WHAT IS REQUIRED — Look through the entries below and extract exactly the lines from the one containing "x = -1 + POST" through the one containing "x0, z0 = cx", ends included.

[Opening PROVIDED INFORMATION section]

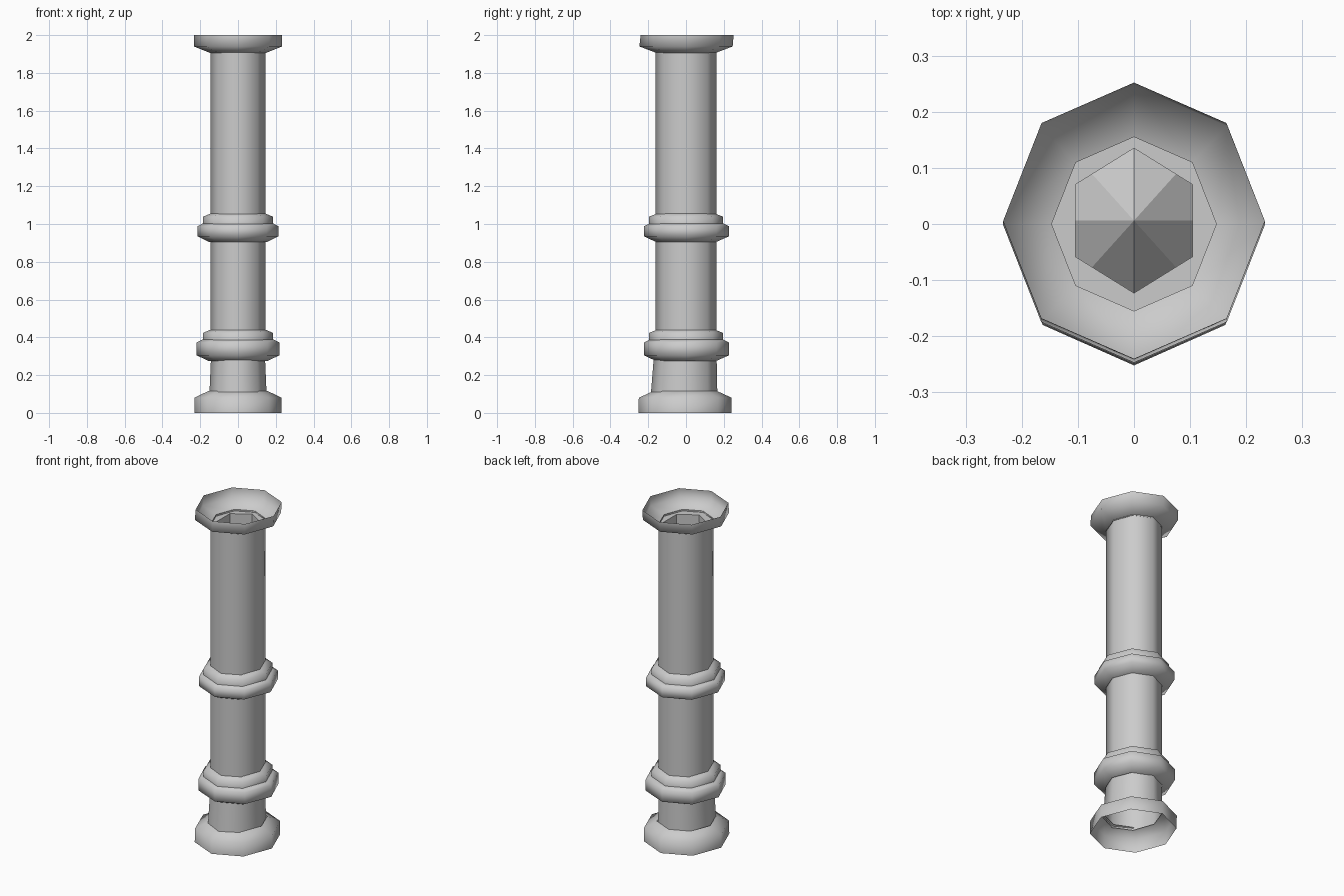
import bpy, bmesh, math

cube = bpy.data.objects.get("Cube")
if cube:
    bpy.data.objects.remove(cube)

grey = bpy.data.materials.new("stone_grey")
grey.use_nodes = True
colour = (0.6, 0.6, 0.6, 1)
grey.diffuse_color = colour
grey.node_tree.nodes["Principled BSDF"].inputs["Base Color"].default_value = colour


def add_ring(bm, sides, z, r, squash, cy):
    """One horizontal loop of vertices with a corner facing +y."""
    angles = [math.pi / 2 + math.tau * i / sides for i in range(sides)]
    return [bm.verts.new((r * squash * math.cos(a), cy + r * math.sin(a), z)) for a in angles]


def finish(bm, name, smooth=80):
    bmesh.ops.recalc_face_normals(bm, faces=bm.faces)
    mesh = bpy.data.meshes.new(name)
    bm.to_mesh(mesh)
    bm.free()
    mesh.materials.append(grey)
    obj = bpy.data.objects.new(name, mesh)
    bpy.context.collection.objects.link(obj)
    bpy.ops.object.select_all(action='DESELECT')
    obj.select_set(True)
    bpy.context.view_layer.objects.active = obj
    if smooth:
        bpy.ops.object.shade_smooth_by_angle(angle=math.radians(smooth))
    return obj


def loft(name, profile, sides=8, squash=0.94, smooth=80):
    """Skin through (z, radius, y centre) rings; zero radius makes an apex."""
    bm = bmesh.new()
    rings = [add_ring(bm, sides, z, r, squash, cy) for z, r, cy in profile]
    for low, high in zip(rings, rings[1:]):
        for i in range(sides):
            j = (i + 1) % sides
            bm.faces.new((low[i], low[j], high[j], high[i]))
    bmesh.ops.remove_doubles(bm, verts=bm.verts, dist=0.0001)
    return finish(bm, name, smooth)


# Hollow shaft and the wider neck near the foot
loft("shaft", [(0.28, 0.161, 0), (1.91, 0.161, 0)], squash=0.905)
loft("neck", [(0.1, 0.176, -0.01), (0.3, 0.166, -0.004)], squash=0.86)

# Open flared flanges at both ends
loft("base_flange", [(0, 0.246, -0.006), (0.08, 0.246, -0.004), (0.115, 0.17, -0.004)], squash=0.935)
loft("top_flange", [(1.905, 0.155, 0), (1.94, 0.247, 0), (2, 0.246, 0.006)], squash=0.947)

# Two collars, each a heavy ring with a lighter ring on top
for label, z, height, squash in (("lower", 0.275, 0.113, 0.975), ("middle", 0.905, 0.098, 0.955)):
    top = z + height
    loft(label + "_collar", [(z, 0.16, 0), (z + 0.03, 0.225, 0.003), (top - 0.015, 0.225, 0.003),
                             (top, 0.195, 0.003), (top, 0.155, 0)], squash=squash)
    loft(label + "_collar_cap", [(top - 0.01, 0.197, 0), (top + 0.035, 0.197, 0), (top + 0.052, 0.155, 0)],
         squash=0.945)

# Ledge from the octagonal shaft to the hexagonal opening
bm = bmesh.new()
edges = []
for sides, r, cy in ((8, 0.161, 0), (6, 0.129, 0.006)):
    ring = add_ring(bm, sides, 1.9, r, 0.93, cy)
    edges += [bm.edges.new((ring[i - 1], ring[i])) for i in range(sides)]
bmesh.ops.bridge_loops(bm, edges=edges)
finish(bm, "opening_ledge")

# Hexagonal bore with a pointed floor
loft("bore_wall", [(1.45, 0.129, 0.006), (1.9, 0.129, 0.006)], sides=6, squash=0.93, smooth=0)
loft("bore_floor", [(1.45, 0.155, 0.006), (1.6, 0, 0.006)], squash=0.9, smooth=0)
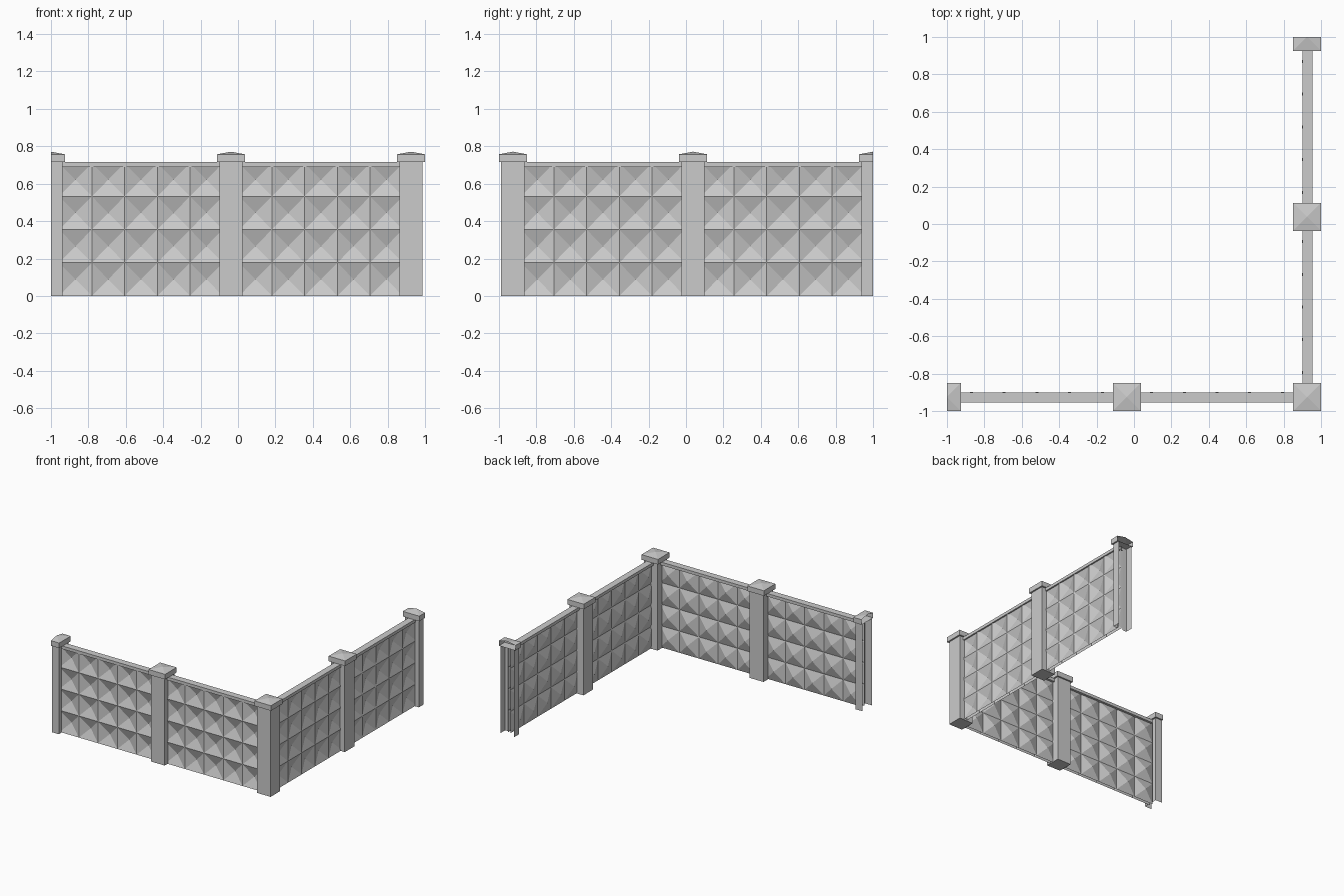
import bpy, bmesh
from mathutils import Matrix

if "Cube" in bpy.data.objects:
    bpy.data.objects.remove(bpy.data.objects["Cube"])

C = 0.925            # corner post centre on both axes (y is negative)
PITCH = 0.9625       # spacing between posts
POST, CAP = 0.0625, 0.075
Z_POST, Z_CAP, Z_TIP = 0.715, 0.757, 0.771
MIRROR = Matrix(((0, -1, 0, 0), (-1, 0, 0, 0), (0, 0, 1, 0), (0, 0, 0, 1)))


def finish(bm, name, wing=0):
    """Turn a bmesh into an object; wing 1 is the front wing mirrored over y = -x."""
    if wing:
        bm.transform(MIRROR)
        bmesh.ops.reverse_faces(bm, faces=bm.faces[:])
    me = bpy.data.meshes.new(name)
    bm.to_mesh(me)
    bm.free()
    ob = bpy.data.objects.new(name, me)
    bpy.context.collection.objects.link(ob)


def box(bm, x0, x1, y0, y1, z0, z1):
    m = Matrix.Translation(((x0 + x1) / 2, (y0 + y1) / 2, (z0 + z1) / 2))
    m = m @ Matrix.Diagonal((x1 - x0, y1 - y0, z1 - z0, 1))
    bmesh.ops.create_cube(bm, size=1, matrix=m)


def quad(bm, *pts):
    bm.faces.new([bm.verts.new(p) for p in pts])


def cut_end(bm):
    """Slice off everything beyond the open end at x = -1."""
    bmesh.ops.bisect_plane(bm, geom=bm.verts[:] + bm.edges[:] + bm.faces[:],
                           plane_co=(-1, 0, 0), plane_no=(-1, 0, 0), clear_outer=True)


def cap(name, cx, wing):
    # slab with a low pyramid top
    bm = bmesh.new()
    box(bm, cx - CAP, cx + CAP, -C - CAP, -C + CAP, Z_POST, Z_CAP)
    bm.normal_update()
    top = [f for f in bm.faces if f.normal.z > 0.5]
    r = bmesh.ops.poke(bm, faces=top)
    r["verts"][0].co.z = Z_TIP
    cut_end(bm)
    finish(bm, name, wing)


def post(name, cx, wing):
    bm = bmesh.new()
    box(bm, cx - POST, cx + POST, -C - POST, -C + POST, 0, Z_POST)
    finish(bm, name, wing)


def end_post(name, wing):
    # open half post: two walls, each with a return beside the panel slot
    bm = bmesh.new()
    x = -1 + POST
    ya, yb, h = -C - POST, -C + POST, Z_POST
    quad(bm, (-1, ya, 0), (x, ya, 0), (x, ya, h), (-1, ya, h))
    quad(bm, (x, yb, 0), (-1, yb, 0), (-1, yb, h), (x, yb, h))
    for y0, y1 in ((ya, -0.95), (-0.90, yb)):
        quad(bm, (x, y0, 0), (x, y1, 0), (x, y1, h), (x, y0, h))
    bmesh.ops.remove_doubles(bm, verts=bm.verts[:], dist=1e-5)
    finish(bm, name, wing)


def panel(name, cx, wing):
    # inner sheet of raised pyramids, outer sheet of matching recesses
    bm = bmesh.new()
    n, rows, w, h = 5, 4, 0.175, 0.1775
    for base, tip, outer in ((-0.95, -0.92, True), (-0.925, -0.897, False)):
        for i in range(n):
            for j in range(rows):
                x0, z0 = cx + (i - n / 2) * w, j * h
                ring = [(x0, z0), (x0 + w, z0), (x0 + w, z0 + h), (x0, z0 + h)]
                if not outer:
                    ring.reverse()
                v = [bm.verts.new((a, base, b)) for a, b in ring]
                apex = bm.verts.new((x0 + w / 2, tip, z0 + h / 2))
                for k in range(4):
                    bm.faces.new((v[k], v[(k + 1) % 4], apex))
    bmesh.ops.remove_doubles(bm, verts=bm.verts[:], dist=1e-4)
    finish(bm, name, wing)


# corner post
post("corner_post", C, 0)
cap("corner_cap", C, 0)

# front wing and its mirrored side wing
for wing, label in enumerate(("front", "side")):
    post(label + "_middle_post", C - PITCH, wing)
    cap(label + "_middle_cap", C - PITCH, wing)
    end_post(label + "_end_post", wing)
    cap(label + "_end_cap", -1.0, wing)
    for k in range(2):
        panel(f"{label}_panel_{k + 1}", C - PITCH * (k + 0.5), wing)
        # top rail between neighbouring posts
        bm = bmesh.new()
        x1 = C - PITCH * k - POST
        box(bm, x1 - PITCH + 2 * POST, x1, -0.955, -0.90, 0.69, Z_POST)
        finish(bm, f"{label}_rail_{k + 1}", wing)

[Closing PROVIDED INFORMATION section]

RESULT FOR THIS TASK —
    x = -1 + POST
    ya, yb, h = -C - POST, -C + POST, Z_POST
    quad(bm, (-1, ya, 0), (x, ya, 0), (x, ya, h), (-1, ya, h))
    quad(bm, (x, yb, 0), (-1, yb, 0), (-1, yb, h), (x, yb, h))
    for y0, y1 in ((ya, -0.95), (-0.90, yb)):
        quad(bm, (x, y0, 0), (x, y1, 0), (x, y1, h), (x, y0, h))
    bmesh.ops.remove_doubles(bm, verts=bm.verts[:], dist=1e-5)
    finish(bm, name, wing)


def panel(name, cx, wing):
    # inner sheet of raised pyramids, outer sheet of matching recesses
    bm = bmesh.new()
    n, rows, w, h = 5, 4, 0.175, 0.1775
    for base, tip, outer in ((-0.95, -0.92, True), (-0.925, -0.897, False)):
        for i in range(n):
            for j in range(rows):
                x0, z0 = cx + (i - n / 2) * w, j * h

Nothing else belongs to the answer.